Am I Qualified For This?
Am I Qualified For This?
A. Rockhold 2021
Our car was haphazardly parked at the back of the lot. My boyfriend and I were in the front seats, staring blindly ahead. Tears streamed down my face, and his jaw clenched tightly. It was our first big fight. Questions of our relationship’s viability swirled around us.
Yet, beneath the conflict at hand, a question about my own viability arose within me: Was I truly wife material? I’d wrestled with this insecurity for years. I feared that deep within me there were two issues that disqualified me for marriage: I wanted to live in East Africa (that sent most potential suitors running quite quickly!), and I had no desire to bear children.
This boyfriend was the first one to leap over the initial hurdle with ease. He was open to international living and felt called to ministry. But I hadn’t shared the second hurdle with him. I feared his reaction. I feared my inability to explain why I felt this way. I feared judgment.
The internal pressure to self-disclose had built to a point that I could no longer contain it. My words came tumbling out: “I don’t want to have kids. I might want to foster and adopt, but I don’t want to have my own biological children. And I don’t want to take that option away from you if that’s something you want.”
He turned his head quickly towards me, the unexpected shift in the conversation taking him by surprise. My normally loquacious boyfriend was stunned into silence. After a few steadying breaths, he said he needed some time to think about it.
Eventually, he concluded that he wanted to share his faith with the next generation, and it didn’t matter to him whether or not those children shared his DNA. I felt foolish for wasting so much time worrying: He leaped over the last hurdle with ease.
Fast forward 5 years. That boyfriend is now my husband. We’ve discussed fostering and adopting a few more times. Those conversations have the same tone as when we’re planning dream vacations that we never take. So it’s been pretty easy to postpone the commitment thus far.
Then I get an internship with Ignite Hope. Every statistic that I learn about the foster care system heightens my interest in this ministry. The needs of these children become real to me. Their plight is much harder to ignore as my awareness grows.
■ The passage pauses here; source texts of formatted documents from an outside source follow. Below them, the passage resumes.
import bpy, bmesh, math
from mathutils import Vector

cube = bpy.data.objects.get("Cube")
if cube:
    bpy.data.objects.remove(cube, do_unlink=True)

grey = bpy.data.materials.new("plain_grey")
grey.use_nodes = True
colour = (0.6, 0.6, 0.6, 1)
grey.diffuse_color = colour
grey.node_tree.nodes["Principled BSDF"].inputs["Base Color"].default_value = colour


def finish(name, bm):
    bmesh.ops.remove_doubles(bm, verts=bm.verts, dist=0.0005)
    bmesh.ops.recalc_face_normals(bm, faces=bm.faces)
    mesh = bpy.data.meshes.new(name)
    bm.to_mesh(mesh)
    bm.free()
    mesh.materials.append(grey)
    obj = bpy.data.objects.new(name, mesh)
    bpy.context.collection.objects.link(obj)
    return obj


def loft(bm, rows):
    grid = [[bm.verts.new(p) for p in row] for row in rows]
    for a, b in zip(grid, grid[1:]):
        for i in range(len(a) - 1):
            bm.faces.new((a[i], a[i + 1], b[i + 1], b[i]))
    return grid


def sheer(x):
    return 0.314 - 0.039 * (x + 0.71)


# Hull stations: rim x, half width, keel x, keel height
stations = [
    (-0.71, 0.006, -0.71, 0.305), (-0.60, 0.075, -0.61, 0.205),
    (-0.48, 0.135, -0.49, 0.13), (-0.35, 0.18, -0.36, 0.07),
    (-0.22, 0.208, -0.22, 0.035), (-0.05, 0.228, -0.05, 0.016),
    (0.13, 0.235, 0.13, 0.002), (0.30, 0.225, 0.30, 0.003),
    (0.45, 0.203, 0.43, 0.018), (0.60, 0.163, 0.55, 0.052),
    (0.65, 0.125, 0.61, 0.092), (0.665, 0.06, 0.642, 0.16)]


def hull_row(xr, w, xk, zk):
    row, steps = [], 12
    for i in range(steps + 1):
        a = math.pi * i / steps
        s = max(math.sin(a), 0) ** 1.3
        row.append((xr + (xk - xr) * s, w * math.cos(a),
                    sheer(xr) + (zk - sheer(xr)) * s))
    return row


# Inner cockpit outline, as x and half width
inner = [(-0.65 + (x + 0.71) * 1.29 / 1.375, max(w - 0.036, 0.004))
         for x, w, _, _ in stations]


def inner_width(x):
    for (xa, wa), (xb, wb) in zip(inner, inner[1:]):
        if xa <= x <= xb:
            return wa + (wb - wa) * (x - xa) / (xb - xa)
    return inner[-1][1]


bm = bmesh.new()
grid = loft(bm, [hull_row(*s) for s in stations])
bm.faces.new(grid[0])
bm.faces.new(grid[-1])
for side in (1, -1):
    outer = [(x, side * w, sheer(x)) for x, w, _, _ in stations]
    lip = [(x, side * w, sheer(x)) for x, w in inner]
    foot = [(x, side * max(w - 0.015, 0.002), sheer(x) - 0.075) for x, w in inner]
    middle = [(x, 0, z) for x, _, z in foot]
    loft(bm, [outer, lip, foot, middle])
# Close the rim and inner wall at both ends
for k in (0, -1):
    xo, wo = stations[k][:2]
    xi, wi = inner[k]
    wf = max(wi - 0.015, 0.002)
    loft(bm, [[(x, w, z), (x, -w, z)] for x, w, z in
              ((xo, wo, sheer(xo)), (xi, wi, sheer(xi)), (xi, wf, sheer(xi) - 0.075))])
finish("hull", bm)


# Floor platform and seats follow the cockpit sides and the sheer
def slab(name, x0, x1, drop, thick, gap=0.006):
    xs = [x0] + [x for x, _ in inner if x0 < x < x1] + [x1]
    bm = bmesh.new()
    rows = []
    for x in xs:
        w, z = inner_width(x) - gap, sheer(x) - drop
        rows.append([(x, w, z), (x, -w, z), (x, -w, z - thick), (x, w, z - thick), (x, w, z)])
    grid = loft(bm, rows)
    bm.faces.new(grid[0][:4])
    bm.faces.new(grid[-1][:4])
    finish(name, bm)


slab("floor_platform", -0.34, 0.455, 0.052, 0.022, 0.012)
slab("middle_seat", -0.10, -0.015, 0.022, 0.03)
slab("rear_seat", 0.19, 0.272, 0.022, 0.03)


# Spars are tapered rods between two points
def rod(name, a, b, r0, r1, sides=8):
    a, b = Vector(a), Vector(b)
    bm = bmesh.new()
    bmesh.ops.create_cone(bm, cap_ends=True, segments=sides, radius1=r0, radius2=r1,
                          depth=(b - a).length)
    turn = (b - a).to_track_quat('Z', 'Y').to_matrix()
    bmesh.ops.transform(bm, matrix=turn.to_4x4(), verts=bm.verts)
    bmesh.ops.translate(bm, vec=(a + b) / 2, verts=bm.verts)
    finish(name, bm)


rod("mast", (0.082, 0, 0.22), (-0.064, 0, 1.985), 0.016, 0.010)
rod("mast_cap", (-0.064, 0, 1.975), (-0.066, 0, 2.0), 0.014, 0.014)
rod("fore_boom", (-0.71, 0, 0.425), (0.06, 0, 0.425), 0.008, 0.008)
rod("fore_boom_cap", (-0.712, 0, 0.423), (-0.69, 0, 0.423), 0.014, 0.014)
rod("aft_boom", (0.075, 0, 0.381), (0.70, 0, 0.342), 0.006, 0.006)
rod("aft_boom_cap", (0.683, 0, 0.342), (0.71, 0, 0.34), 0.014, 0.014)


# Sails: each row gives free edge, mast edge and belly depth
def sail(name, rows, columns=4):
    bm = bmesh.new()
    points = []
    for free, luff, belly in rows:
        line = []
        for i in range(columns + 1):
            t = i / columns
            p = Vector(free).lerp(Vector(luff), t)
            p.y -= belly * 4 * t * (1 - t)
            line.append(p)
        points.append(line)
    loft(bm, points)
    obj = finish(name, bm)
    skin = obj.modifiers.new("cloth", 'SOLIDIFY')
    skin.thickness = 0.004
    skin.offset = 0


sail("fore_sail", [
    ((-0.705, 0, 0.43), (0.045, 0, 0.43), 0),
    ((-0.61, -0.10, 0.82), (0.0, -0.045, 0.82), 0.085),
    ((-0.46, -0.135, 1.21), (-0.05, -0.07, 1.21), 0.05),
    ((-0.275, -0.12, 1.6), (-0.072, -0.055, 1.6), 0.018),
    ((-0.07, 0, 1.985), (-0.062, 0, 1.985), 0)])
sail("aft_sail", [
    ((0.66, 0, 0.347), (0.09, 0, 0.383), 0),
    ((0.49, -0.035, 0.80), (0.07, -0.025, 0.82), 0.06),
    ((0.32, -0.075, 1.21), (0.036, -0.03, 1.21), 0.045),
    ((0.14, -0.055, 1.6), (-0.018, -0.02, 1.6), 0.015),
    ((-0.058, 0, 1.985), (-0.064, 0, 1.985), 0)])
One of my jobs with Ignite Hope is to write a year-long devotional to pray for at-risk kids. As I’m writing, I’m praying. As I’m praying, my heart is softening. And within my softening heart, God plants the desire to be a mother.
The longing to care for a child takes me by surprise. I’ve heard many friends describe this feeling, but I never understood it before now. All of the excuses and the fears fade away as the desire grows.
As my yoga teacher reminds me, “Where attention goes, energy flows.” Focusing on the needs of foster children energizes me to take on this calling. The inherent challenges and struggles of fostering used to be so overwhelming. (Perhaps, because I was so focused on them!) Now they shrink to their proper size, allowing room in my heart and mind to consider the joys and blessings of this ministry.
I am a married woman who felt unqualified to be a wife. I am a childless woman who is signing up for a foster certification program. Most importantly, I am a servant of the Great I Am. It is His energy that empowers and moves me. It is His presence that casts out fears. It is His love that compels me.
I am “confident of all this because of (my) great trust in God through Christ. It is not that (I am) qualified to do anything on (my) own. (My) qualification comes from God” (2 Corinthians 3:4-5 NLT).